This week continues last week’s discussion on the top five image types used on the web. If you did not see last week’s post, go back to it now to learn about the use of BMP and GIF image files.
Because of the concern over CompuServe’s patent on the GIF format, another format that competed with GIF resulted in the JPG or JPEG format. JPEG stands for Joint Photographic Experts Group and actually consists of a family of formats of which JPG is a member. For the purpose of this discussion, we will consider JPEG and JPG to be essentially the same file format. JPG supports high-definition and high-color-depth images and thus it became the standard for most digital cameras over the most recent years. Note however that the Apple iPhone uses the HEIF format (High-Efficiency Image Format) which you can easily convert to JPG files before adding them to your web pages. Note however that the resulting JPG files are typically larger than the HEIF files. Perhaps that is why the iPhone can pack more photos into the same amount of memory as cameras in other phones. Additionally, most printers support JPG files. Computer browsers and their file explorers (or Apple’s Filer app) support JPG files and can usually show a preview of the image directly from the directory. JPG images can be compressed using a lossy compression algorithm. This means that while compressing the image, the image losses some of its original data for the sake of creating a smaller file size. Think of it as taking closely related colors in adjacent pixels and replacing them with a single common color. On a small scale, you may not notice this loss, but if you were to zoom into the image, the loss of those individual pixels can become noticeable. In any case, JPG has become one of the most popular formats to use to place images on a webpage.
Another advantage of the JPG format is that it supports more colors than GIF files, up to 16 million colors within a single image compared to the maximum of 256 colors in a GIF, making it ideal for digital camera images. On the other hand, it is a bit overkill for simple button images where a GIF file may be your best choice. A major disadvantage is that a jpg image file does not support animation and if the image is compressed too much, the quality of the image can noticeably suffer.
To rectify some of the problems in both JPG and GIF files as well as to keep the best features of both of these formats, the PNG format, Portable Network Graphics, was created. It was originally developed as a way to sidestep the patent limitations of GIF files and unlike the JPG format, it also supports transparency like a GIF file. The PNG format is lossless and thus preserves the original image quality. At the same time, it supports the full range of color just like the JPG format does while still incorporating reasonable compression which for a web page displaying several graphics can be an important benefit. The one thing that the PNG format does not support is animation, as it is a single-image format. (Both BMP and JPG are single-image formats.) There have been two attempts that I’m aware of for an animated version of PNG called MNG (Multiple-Image Network Graphics) and APNG (Animated Portable Network Graphics), but neither has gained popularity and thus is not supported by most modern browsers. For me, that is no real loss as I believe that the use of animated images should be limited and the support for GIF images on websites meets this limited need.
TIFF (Tag Image File Format) will be the last image file format I will talk about here. This format has been a common file type used by scanned images. Because of that, early TIFF files were encoded as black and white pixels only as that was a limitation of the scanners at that time.
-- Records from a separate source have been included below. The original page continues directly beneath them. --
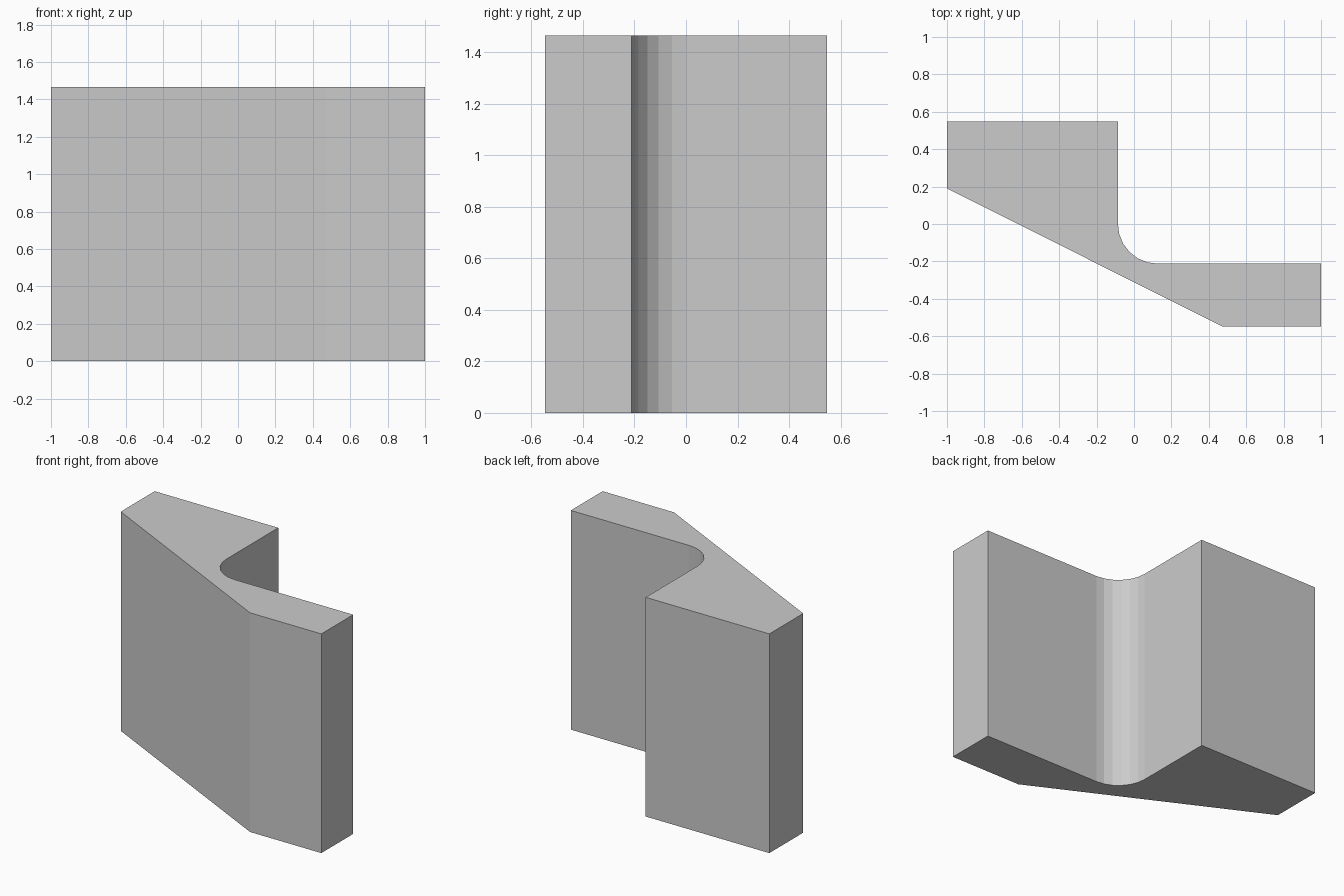
import bpy, bmesh
from math import sin, cos, pi

if "Cube" in bpy.data.objects:
    bpy.data.objects.remove(bpy.data.objects["Cube"])

HEIGHT = 1.465
RADIUS = 0.212
CX, CY = 0.126, 0.0   # centre of the inner fillet
STEPS = 6

# Inner fillet, from the upright arm round to the flat arm
fillet = [(CX - RADIUS * cos(i * pi / 2 / STEPS),
           CY - RADIUS * sin(i * pi / 2 / STEPS)) for i in range(STEPS + 1)]

# Plan outline of the bracket
outline = [(-1, 0.19), (0.473, -0.548), (1, -0.548), (1, CY - RADIUS)]
outline += fillet[::-1]
outline += [(CX - RADIUS, 0.548), (-1, 0.548)]

# Extrude the outline upwards
bm = bmesh.new()
base = bm.faces.new([bm.verts.new((x, y, 0)) for x, y in outline])
top = bmesh.ops.extrude_face_region(bm, geom=[base], use_keep_orig=True)
bmesh.ops.translate(bm, vec=(0, 0, HEIGHT),
                    verts=[g for g in top["geom"] if isinstance(g, bmesh.types.BMVert)])
bmesh.ops.recalc_face_normals(bm, faces=bm.faces)

mesh = bpy.data.meshes.new("angle_bracket")
bm.to_mesh(mesh)
bm.free()
bracket = bpy.data.objects.new("angle_bracket", mesh)
bpy.context.collection.objects.link(bracket)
However, as scanners improved, this format has been enhanced over the years until today it supports a color depth equivalent to JPG files. TIFF files can be saved with no compression, but they also support lossless and lossy compression. One thing that I miss is that there is no support for transparency or animation. I guess that coming from scanned images, there was no need to incorporate this feature. Even beyond the loss of transparency, I personally see few advantages of this image format when it comes to web graphics over JPG or PNG encoded images. Perhaps one advantage of saving an image as a TIFF file with no compression is that you can preserve the quality of an image. It also should be noted that this image format is used by high-end scientific CCD cameras as well as professional photographers, the publishing industry, optical character recognition, and other print applications.
There are many other image formats available through various programs, but most of those image formats are not supported on the web or at least are not supported by all the major web browsers. While you may start from a different image format (like Apple’s HEIF format used by the cameras in their iPhones), you can usually find a program that will let you convert to one of the image format types discussed here.
In closing this two-part discussion on images, let me recommend a free online tool to help you convert from one graphics format to another called FileZigZag which can be downloaded from FileZigZag.